== Exercise ==
Each line below that holds the word "rings" counts once. Say how many such lines there are, and no more.

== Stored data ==
%%

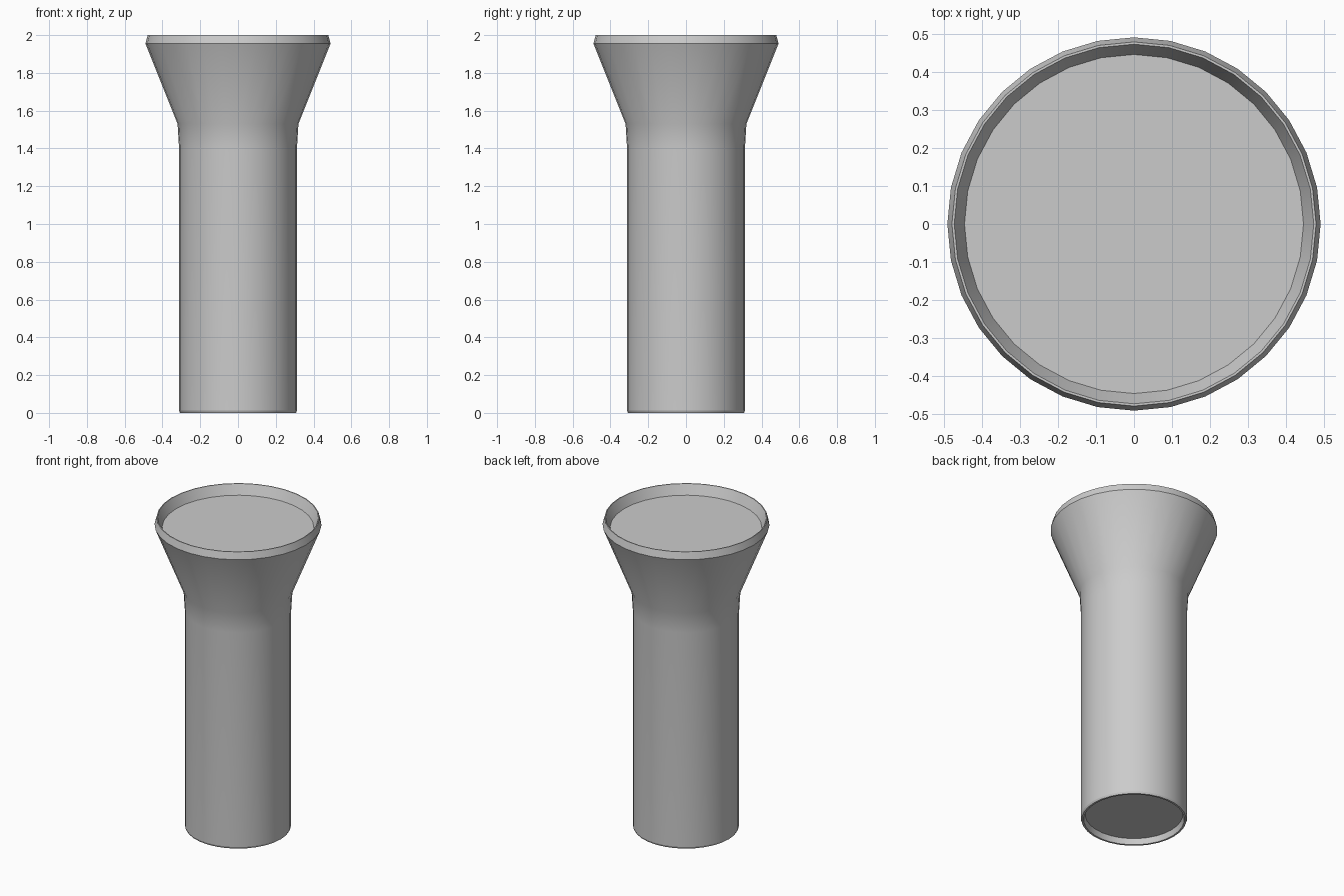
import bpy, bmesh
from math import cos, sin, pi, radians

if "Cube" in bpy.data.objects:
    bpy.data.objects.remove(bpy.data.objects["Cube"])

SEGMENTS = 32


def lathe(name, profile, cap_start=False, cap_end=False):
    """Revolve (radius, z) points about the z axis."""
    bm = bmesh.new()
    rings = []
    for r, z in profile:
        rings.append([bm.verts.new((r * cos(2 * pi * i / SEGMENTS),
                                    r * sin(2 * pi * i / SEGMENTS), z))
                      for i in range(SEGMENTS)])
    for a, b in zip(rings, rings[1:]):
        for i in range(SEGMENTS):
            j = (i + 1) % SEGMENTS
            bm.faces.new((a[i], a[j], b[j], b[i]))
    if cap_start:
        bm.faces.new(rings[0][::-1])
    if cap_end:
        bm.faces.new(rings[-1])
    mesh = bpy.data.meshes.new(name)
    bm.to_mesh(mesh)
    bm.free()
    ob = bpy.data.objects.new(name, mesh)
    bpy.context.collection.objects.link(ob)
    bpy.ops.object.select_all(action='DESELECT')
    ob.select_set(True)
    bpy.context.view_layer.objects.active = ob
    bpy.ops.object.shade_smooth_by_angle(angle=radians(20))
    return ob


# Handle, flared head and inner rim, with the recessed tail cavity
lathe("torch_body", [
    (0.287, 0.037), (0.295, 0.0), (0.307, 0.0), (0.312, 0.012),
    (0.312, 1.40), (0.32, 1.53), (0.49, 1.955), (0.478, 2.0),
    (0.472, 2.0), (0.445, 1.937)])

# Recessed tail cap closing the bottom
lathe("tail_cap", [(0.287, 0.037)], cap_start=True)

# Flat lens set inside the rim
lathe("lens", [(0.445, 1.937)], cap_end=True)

%%

== Solution for this exercise ==
5